**Stored data**
* * * * * * * * *
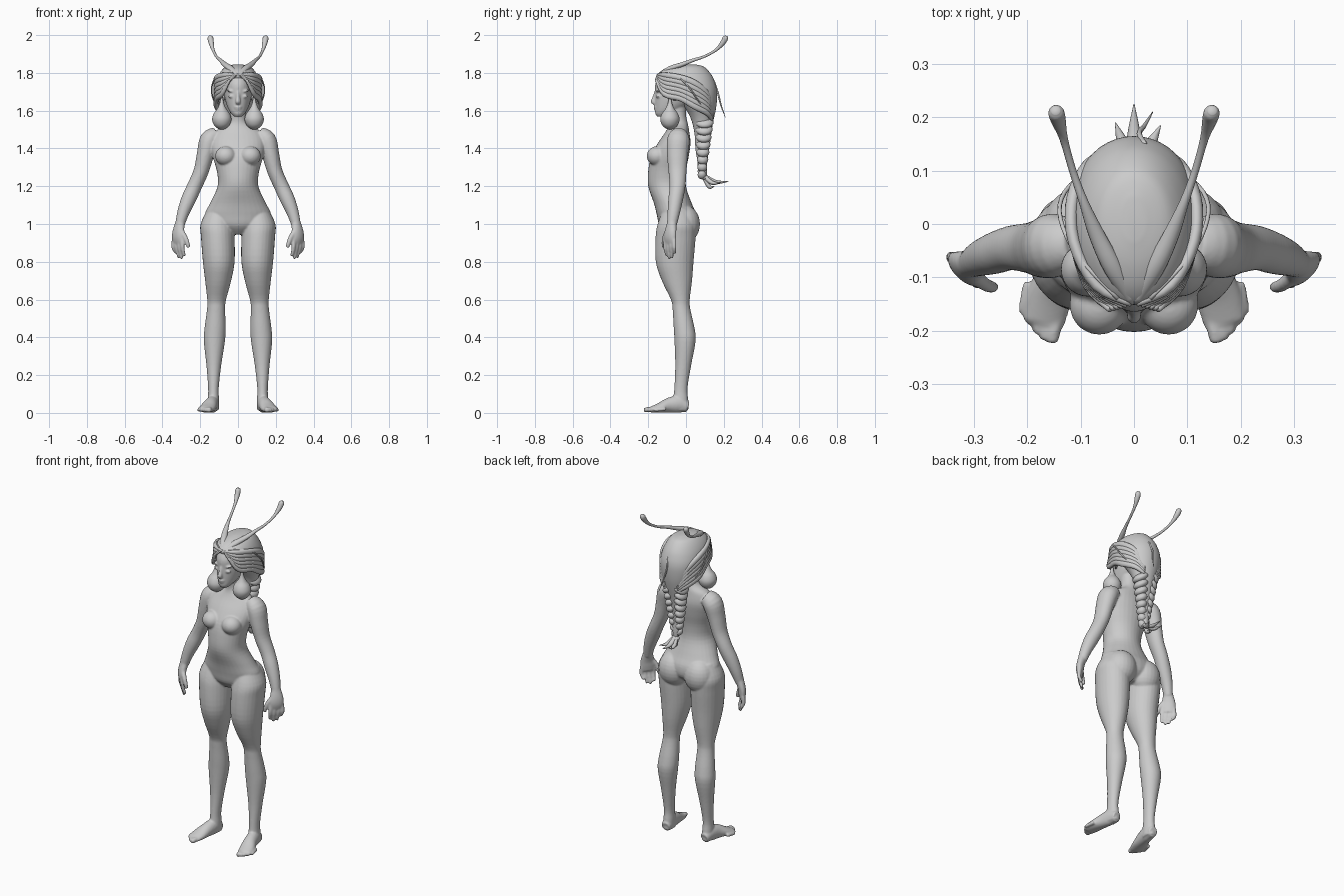
import bpy, bmesh, math
from mathutils import Vector, Matrix


def spline(pts, sub):
    """Catmull-Rom through 5-value points (x, y, z, radius a, radius b)."""
    out = []
    for i in range(len(pts) - 1):
        q = [pts[max(0, min(len(pts) - 1, i + k))] for k in (-1, 0, 1, 2)]
        for j in range(sub):
            t = j / sub
            out.append([0.5 * (2 * b + (c - a) * t + (2 * a - 5 * b + 4 * c - d) * t * t
                               + (3 * b - a - 3 * c + d) * t ** 3) for a, b, c, d in zip(*q)])
    return out + [list(pts[-1])]


def tube(bm, pts, n=20, sub=4, ref=(1, 0, 0), flat=False, s=1):
    """Elliptical loft along a path; flat keeps rings horizontal, s=-1 mirrors in x."""
    pts = spline([(p[0] * s, *p[1:], *([p[3]] if len(p) == 4 else [])) for p in pts], sub)
    ref, rings = Vector((ref[0] * s, ref[1], ref[2])), []
    for i, p in enumerate(pts):
        a, b = pts[max(i - 1, 0)], pts[min(i + 1, len(pts) - 1)]
        t = Vector((0, 0, 1)) if flat else (Vector(b[:3]) - Vector(a[:3])).normalized()
        u = (ref - t * ref.dot(t)).normalized()
        v = t.cross(u)
        ra, rb = max(p[3], .0006), max(p[4], .0006)
        rings.append([bm.verts.new(Vector(p[:3]) + u * ra * math.cos(k * math.tau / n)
                                   + v * rb * math.sin(k * math.tau / n)) for k in range(n)])
    for r0, r1 in zip(rings, rings[1:]):
        for k in range(n):
            m = (k + 1) % n
            bm.faces.new((r0[k], r0[m], r1[m], r1[k]))
    bm.faces.new(rings[0][::-1])
    bm.faces.new(rings[-1])


def ball(bm, c, r, rot=0):
    m = Matrix.Translation(c) @ Matrix.Rotation(rot, 4, 'Y') @ Matrix.Diagonal((*r, 1))
    bmesh.ops.create_uvsphere(bm, u_segments=24, v_segments=14, radius=1, matrix=m)


def make(name, bm, voxel=0, smooth=0):
    bmesh.ops.recalc_face_normals(bm, faces=bm.faces)
    for f in bm.faces:
        f.smooth = True
    me = bpy.data.meshes.new(name)
    bm.to_mesh(me)
    bm.free()
    ob = bpy.data.objects.new(name, me)
    bpy.context.collection.objects.link(ob)
    if voxel:
        rm = ob.modifiers.new("Remesh", 'REMESH')
        rm.mode, rm.voxel_size, rm.use_smooth_shade = 'VOXEL', voxel, True
        sm = ob.modifiers.new("Smooth", 'SMOOTH')
        sm.factor, sm.iterations = .5, smooth
    return ob


# Body: torso and neck
bm = bmesh.new()
tube(bm, [(0, -.05, .945, .05, .05), (0, -.045, .99, .15, .095), (0, -.05, 1.05, .175, .105),
          (0, -.07, 1.11, .148, .1), (0, -.1, 1.2, .108, .1), (0, -.1, 1.28, .112, .1),
          (0, -.085, 1.36, .135, .1), (0, -.062, 1.43, .145, .086), (0, -.045, 1.49, .12, .062),
          (0, -.04, 1.53, .06, .05), (0, -.045, 1.57, .045, .046), (0, -.05, 1.63, .045, .05)],
     n=32, flat=True)
# Head
tube(bm, [(0, -.13, 1.568, .02, .022), (0, -.115, 1.585, .036, .048), (0, -.09, 1.61, .052, .074),
          (0, -.065, 1.65, .066, .1), (0, -.05, 1.69, .074, .114), (0, -.03, 1.74, .08, .133),
          (0, -.01, 1.79, .075, .125), (0, 0, 1.82, .05, .09)], n=32, flat=True)
# Nose and lips
tube(bm, [(0, -.16, 1.70, .008), (0, -.168, 1.67, .01), (0, -.175, 1.648, .014, .012),
          (0, -.165, 1.638, .012, .008)], n=12)
ball(bm, (0, -.161, 1.619), (.02, .011, .006))
ball(bm, (0, -.159, 1.608), (.017, .011, .007))
for s in (1, -1):
    # Eyelids and brows
    ball(bm, (.034 * s, -.148, 1.676), (.018, .012, .009))
    ball(bm, (.036 * s, -.146, 1.703), (.024, .014, .006), -.2 * s)
    # Chest and hips
    ball(bm, (.065 * s, -.152, 1.36), (.056, .056, .052))
    ball(bm, (.085 * s, -.008, 1.0), (.088, .082, .1))
    # Leg
    tube(bm, [(.1, -.05, 1.08, .06, .07), (.11, -.05, 1.0, .088, .1), (.107, -.055, .93, .089, .106),
              (.102, -.06, .8, .084, .1), (.105, -.048, .7, .069, .08), (.113, -.03, .6, .05, .05),
              (.116, -.024, .55, .048, .047), (.121, -.01, .45, .056, .055),
              (.125, -.005, .38, .056, .056), (.128, -.015, .25, .039, .042),
              (.13, -.027, .13, .028, .035), (.13, -.028, .07, .03, .04), (.13, -.028, .015, .03, .042)],
         n=28, flat=True, s=s)
    # Foot and toes
    tube(bm, [(.13, .01, .03, .026, .028), (.135, -.04, .045, .034, .045), (.145, -.09, .04, .037, .04),
              (.16, -.14, .027, .043, .026), (.17, -.185, .017, .04, .016)], s=s)
    for i in range(5):
        x, y, r = .152 + .0135 * i, -.215 + .004 * i + .0025 * i * i, .014 - .001 * i
        tube(bm, [(x - .008, y + .05, .02, r), (x, y + .01, .017, r), (x + .002, y - .008, .014, r * .8)],
             n=10, s=s)
    # Arm and palm
    tube(bm, [(.11, -.035, 1.475, .04, .045), (.15, -.04, 1.445, .052, .06), (.172, -.045, 1.37, .046, .056),
              (.195, -.045, 1.28, .04, .048), (.23, -.045, 1.2, .039, .042), (.262, -.055, 1.13, .039, .039),
              (.29, -.065, 1.06, .032, .033), (.308, -.075, .995, .025, .026)], n=24, s=s)
    tube(bm, [(.306, -.074, 1.01, .026, .024), (.316, -.082, .96, .038, .022), (.317, -.085, .925, .041, .02),
              (.315, -.085, .895, .036, .014)], ref=(1, 1, 0), s=s)
    # Fingers and thumb
    for i, o in enumerate((-.032, -.011, .011, .032)):
        tip = (.83, .815, .82, .845)[i]
        tube(bm, [(.316 + .7 * o, -.085 + .7 * o, .92, .012), (.318 + .75 * o, -.086 + .75 * o, .875, .011),
                  (.304 + .65 * o, -.08 + .65 * o, tip, .008)], n=10, s=s)
    tube(bm, [(.303, -.095, .965, .016), (.28, -.113, .93, .013), (.268, -.118, .9, .012),
              (.262, -.118, .875, .009)], n=10, s=s)
make("body", bm, .005, 5)

# Pointed ears
bm = bmesh.new()
for s in (1, -1):
    tube(bm, [(.07, -.07, 1.675, .022, .008), (.092, -.045, 1.684, .028, .008),
              (.112, -.005, 1.694, .015, .006), (.128, .037, 1.705, .002)], n=16, ref=(0, 0, 1), s=s)
make("ears", bm)

# Teardrop earrings
bm = bmesh.new()
for s in (1, -1):
    tube(bm, [(.086, -.085, z, r) for z, r in
              ((1.5, .004), (1.506, .022), (1.525, .042), (1.555, .051), (1.585, .042), (1.61, .024),
               (1.64, .011), (1.68, .005))], n=28, flat=True, s=s)
make("earrings", bm)

# Hair cap narrowing to the braid core
bm = bmesh.new()
cap = [(1.25, .09, .11, .012), (1.29, .075, .112, .022), (1.34, .06, .11, .032), (1.4, .05, .115, .04),
       (1.48, .045, .128, .05), (1.56, .025, .148, .07), (1.62, -.01, .16, .093), (1.68, -.05, .165, .108),
       (1.72, -.085, .162, .113), (1.755, -.13, .152, .112), (1.785, -.152, .138, .104),
       (1.815, -.125, .115, .085), (1.835, -.08, .09, .06), (1.845, -.03, .05, .02)]
tube(bm, [(0, (f + b) / 2, z, rx, (b - f) / 2) for z, f, b, rx in cap], n=40, flat=True)
make("hair", bm)

# Swept side locks and loose strands
bm = bmesh.new()
for s in (1, -1):
    for k in range(6):
        d = .02 * k
        tube(bm, [(.005 + .008 * k, -.15 - .002 * k, 1.79 - .005 * k, .006),
                  (.07 + .003 * k, -.115, 1.788 - d, .014, .011),
                  (.112, -.035 + .1 * d, 1.775 - 1.1 * d, .017, .012),
                  (.115, .045, 1.745 - 1.2 * d, .018, .013),
                  (.085, .11, 1.69 - d, .016, .013), (.04, .138, 1.6 - .5 * d, .008)],
             n=10, ref=(0, 0, 1), s=s)
    tube(bm, [(.03, -.14, 1.8, .004), (.105, -.06, 1.79, .004), (.138, .01, 1.73, .004),
              (.13, .06, 1.66, .004), (.08, .11, 1.59, .002)], n=8, ref=(0, 0, 1), s=s)
tube(bm, [(.02, .15, 1.75, .005), (.01, .17, 1.69, .005), (.02, .185, 1.63, .004), (.035, .21, 1.56, .001)],
     n=8)
make("hair_locks", bm)

# Braid lobes and flared tail
bm = bmesh.new()
for i in range(8):
    z, w = 1.56 - .04 * i, 1 - .085 * i
    for s in (1, -1):
        ball(bm, (.035 * w * s, .098 - .002 * i, z - (.02 if s > 0 else 0)),
             (.046 * w, .045 * w + .004, .025), .6 * s)
ball(bm, (0, .1, 1.245), (.024, .022, .012))
for x, y, z in ((-.035, .19, 1.22), (0, .225, 1.225), (.05, .185, 1.22), (.012, .15, 1.2), (-.02, .13, 1.215)):
    tube(bm, [(x * .1, .095, 1.255, .012), (x * .5, .1 + (y - .1) * .45, z - .002, .014, .011),
              (x, y, z, .001)], n=8)
make("braid", bm)

# Club-tipped antennae meeting at the brow
bm = bmesh.new()
for s in (1, -1):
    tube(bm, [(.002, -.145, 1.785, .012), (.038, -.085, 1.822, .018, .014), (.07, -.02, 1.845, .015, .012),
              (.094, .04, 1.868, .009), (.115, .1, 1.888, .007), (.132, .16, 1.922, .008),
              (.142, .195, 1.96, .014), (.146, .209, 1.985, .015), (.147, .213, 1.996, .008)], n=14, s=s)
make("antennae", bm)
* * * * * * * * *
**Task directions**
Once the line with "ball(bm, (0, -.159, 1.608), (.017, .011, .007))" is found in the records above, print exactly that line and every line after it through the line with "# Chest and hips".

**Answer**
ball(bm, (0, -.159, 1.608), (.017, .011, .007))
for s in (1, -1):
    # Eyelids and brows
    ball(bm, (.034 * s, -.148, 1.676), (.018, .012, .009))
    ball(bm, (.036 * s, -.146, 1.703), (.024, .014, .006), -.2 * s)
    # Chest and hips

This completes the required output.